Saved entries:
==*==

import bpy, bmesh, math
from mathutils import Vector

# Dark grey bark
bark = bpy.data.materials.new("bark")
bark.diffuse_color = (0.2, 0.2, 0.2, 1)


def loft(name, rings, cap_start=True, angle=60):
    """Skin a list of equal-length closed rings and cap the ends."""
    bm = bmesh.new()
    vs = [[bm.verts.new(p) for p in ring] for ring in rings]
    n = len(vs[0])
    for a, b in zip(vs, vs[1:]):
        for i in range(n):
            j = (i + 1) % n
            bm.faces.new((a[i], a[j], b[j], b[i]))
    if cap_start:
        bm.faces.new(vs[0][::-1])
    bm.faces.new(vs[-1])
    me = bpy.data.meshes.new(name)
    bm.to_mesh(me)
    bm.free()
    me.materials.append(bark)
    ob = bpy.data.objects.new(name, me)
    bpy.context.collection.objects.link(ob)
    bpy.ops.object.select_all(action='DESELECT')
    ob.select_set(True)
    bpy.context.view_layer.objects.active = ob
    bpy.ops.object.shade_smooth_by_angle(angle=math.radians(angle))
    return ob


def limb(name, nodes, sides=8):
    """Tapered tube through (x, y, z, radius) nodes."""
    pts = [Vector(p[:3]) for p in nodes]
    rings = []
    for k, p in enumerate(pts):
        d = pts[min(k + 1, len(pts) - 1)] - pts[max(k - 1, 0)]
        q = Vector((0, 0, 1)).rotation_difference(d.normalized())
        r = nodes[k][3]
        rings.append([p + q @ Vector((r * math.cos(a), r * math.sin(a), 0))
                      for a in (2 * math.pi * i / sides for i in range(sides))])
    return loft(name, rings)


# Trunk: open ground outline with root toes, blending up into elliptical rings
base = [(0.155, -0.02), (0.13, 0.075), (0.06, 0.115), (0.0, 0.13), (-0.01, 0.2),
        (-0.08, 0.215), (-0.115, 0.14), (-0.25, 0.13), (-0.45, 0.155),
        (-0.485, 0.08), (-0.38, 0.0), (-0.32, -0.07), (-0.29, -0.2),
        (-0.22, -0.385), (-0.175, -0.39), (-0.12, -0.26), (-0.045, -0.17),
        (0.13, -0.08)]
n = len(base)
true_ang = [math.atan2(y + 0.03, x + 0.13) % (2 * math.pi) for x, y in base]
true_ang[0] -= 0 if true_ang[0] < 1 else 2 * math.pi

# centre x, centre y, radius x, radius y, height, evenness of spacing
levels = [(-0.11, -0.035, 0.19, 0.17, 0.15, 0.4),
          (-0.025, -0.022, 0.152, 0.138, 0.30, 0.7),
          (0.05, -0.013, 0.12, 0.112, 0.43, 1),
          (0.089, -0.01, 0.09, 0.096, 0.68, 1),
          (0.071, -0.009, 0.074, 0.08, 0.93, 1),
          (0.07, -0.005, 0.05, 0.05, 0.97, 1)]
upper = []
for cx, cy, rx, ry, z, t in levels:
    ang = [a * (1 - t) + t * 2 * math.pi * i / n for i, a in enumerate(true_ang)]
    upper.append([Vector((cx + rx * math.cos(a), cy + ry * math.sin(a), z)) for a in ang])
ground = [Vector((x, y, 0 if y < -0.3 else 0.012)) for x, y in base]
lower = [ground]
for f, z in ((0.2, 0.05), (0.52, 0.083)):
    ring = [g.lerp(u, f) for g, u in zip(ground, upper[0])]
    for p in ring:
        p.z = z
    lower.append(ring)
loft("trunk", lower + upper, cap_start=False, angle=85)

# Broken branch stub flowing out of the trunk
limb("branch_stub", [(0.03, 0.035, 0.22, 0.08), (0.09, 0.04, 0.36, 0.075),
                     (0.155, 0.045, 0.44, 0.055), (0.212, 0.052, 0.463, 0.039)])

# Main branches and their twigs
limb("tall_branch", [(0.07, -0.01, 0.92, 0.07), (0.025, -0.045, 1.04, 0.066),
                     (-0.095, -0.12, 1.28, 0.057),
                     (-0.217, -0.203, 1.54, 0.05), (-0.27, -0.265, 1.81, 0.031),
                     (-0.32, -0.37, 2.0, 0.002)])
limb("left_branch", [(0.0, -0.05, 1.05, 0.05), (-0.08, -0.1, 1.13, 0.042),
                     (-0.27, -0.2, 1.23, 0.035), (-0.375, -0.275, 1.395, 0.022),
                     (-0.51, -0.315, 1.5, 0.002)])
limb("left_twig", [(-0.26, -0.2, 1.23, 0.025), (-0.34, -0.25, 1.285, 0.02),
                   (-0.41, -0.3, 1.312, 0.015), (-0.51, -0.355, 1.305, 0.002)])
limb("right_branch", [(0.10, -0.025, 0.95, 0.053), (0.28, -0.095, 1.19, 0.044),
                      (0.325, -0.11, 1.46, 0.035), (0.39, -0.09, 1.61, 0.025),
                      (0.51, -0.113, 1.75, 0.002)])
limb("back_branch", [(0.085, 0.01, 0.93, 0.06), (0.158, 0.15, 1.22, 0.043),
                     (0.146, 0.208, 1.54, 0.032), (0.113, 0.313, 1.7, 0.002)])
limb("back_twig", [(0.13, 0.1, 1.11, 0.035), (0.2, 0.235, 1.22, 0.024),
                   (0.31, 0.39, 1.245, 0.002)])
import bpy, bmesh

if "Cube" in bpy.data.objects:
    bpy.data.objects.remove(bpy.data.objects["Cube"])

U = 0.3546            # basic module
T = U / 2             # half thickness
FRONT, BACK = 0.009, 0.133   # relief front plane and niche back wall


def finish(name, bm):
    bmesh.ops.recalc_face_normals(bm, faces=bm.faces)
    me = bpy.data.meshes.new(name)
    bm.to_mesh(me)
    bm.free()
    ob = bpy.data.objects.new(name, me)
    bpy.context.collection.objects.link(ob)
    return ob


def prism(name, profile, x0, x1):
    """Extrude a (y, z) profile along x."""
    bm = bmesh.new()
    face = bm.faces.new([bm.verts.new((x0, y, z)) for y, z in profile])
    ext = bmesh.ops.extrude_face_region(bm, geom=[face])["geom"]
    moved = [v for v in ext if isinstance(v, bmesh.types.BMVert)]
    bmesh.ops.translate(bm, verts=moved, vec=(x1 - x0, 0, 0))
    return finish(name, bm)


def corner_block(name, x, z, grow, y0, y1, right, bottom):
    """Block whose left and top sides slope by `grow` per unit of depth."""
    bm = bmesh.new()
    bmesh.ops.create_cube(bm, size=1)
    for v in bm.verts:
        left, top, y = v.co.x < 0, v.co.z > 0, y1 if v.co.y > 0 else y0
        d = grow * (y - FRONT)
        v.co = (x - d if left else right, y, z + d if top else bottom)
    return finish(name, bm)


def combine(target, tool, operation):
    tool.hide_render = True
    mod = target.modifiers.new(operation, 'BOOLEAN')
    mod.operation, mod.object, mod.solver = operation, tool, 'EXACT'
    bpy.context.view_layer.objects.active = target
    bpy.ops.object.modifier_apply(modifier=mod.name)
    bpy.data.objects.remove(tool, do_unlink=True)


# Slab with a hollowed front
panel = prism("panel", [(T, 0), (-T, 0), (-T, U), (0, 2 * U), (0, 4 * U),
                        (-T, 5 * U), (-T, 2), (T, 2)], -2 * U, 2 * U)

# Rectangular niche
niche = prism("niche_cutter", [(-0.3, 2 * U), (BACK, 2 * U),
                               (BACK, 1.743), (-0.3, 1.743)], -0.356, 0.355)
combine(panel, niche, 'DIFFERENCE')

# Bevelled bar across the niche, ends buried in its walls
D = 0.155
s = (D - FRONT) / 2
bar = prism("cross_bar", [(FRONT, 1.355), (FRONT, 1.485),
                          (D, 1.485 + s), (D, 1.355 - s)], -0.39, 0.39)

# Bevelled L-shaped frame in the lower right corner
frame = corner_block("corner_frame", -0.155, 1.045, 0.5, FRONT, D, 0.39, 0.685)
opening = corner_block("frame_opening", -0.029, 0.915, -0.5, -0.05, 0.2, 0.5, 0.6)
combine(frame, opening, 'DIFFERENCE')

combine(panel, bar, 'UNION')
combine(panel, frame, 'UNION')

==*==

Print exactly the lines above, between the one holding "n = len(vs[0])" and the one holding "bpy.context.view_layer.objects.active = ob", inclusive, and nothing besides.

    n = len(vs[0])
    for a, b in zip(vs, vs[1:]):
        for i in range(n):
            j = (i + 1) % n
            bm.faces.new((a[i], a[j], b[j], b[i]))
    if cap_start:
        bm.faces.new(vs[0][::-1])
    bm.faces.new(vs[-1])
    me = bpy.data.meshes.new(name)
    bm.to_mesh(me)
    bm.free()
    me.materials.append(bark)
    ob = bpy.data.objects.new(name, me)
    bpy.context.collection.objects.link(ob)
    bpy.ops.object.select_all(action='DESELECT')
    ob.select_set(True)
    bpy.context.view_layer.objects.active = ob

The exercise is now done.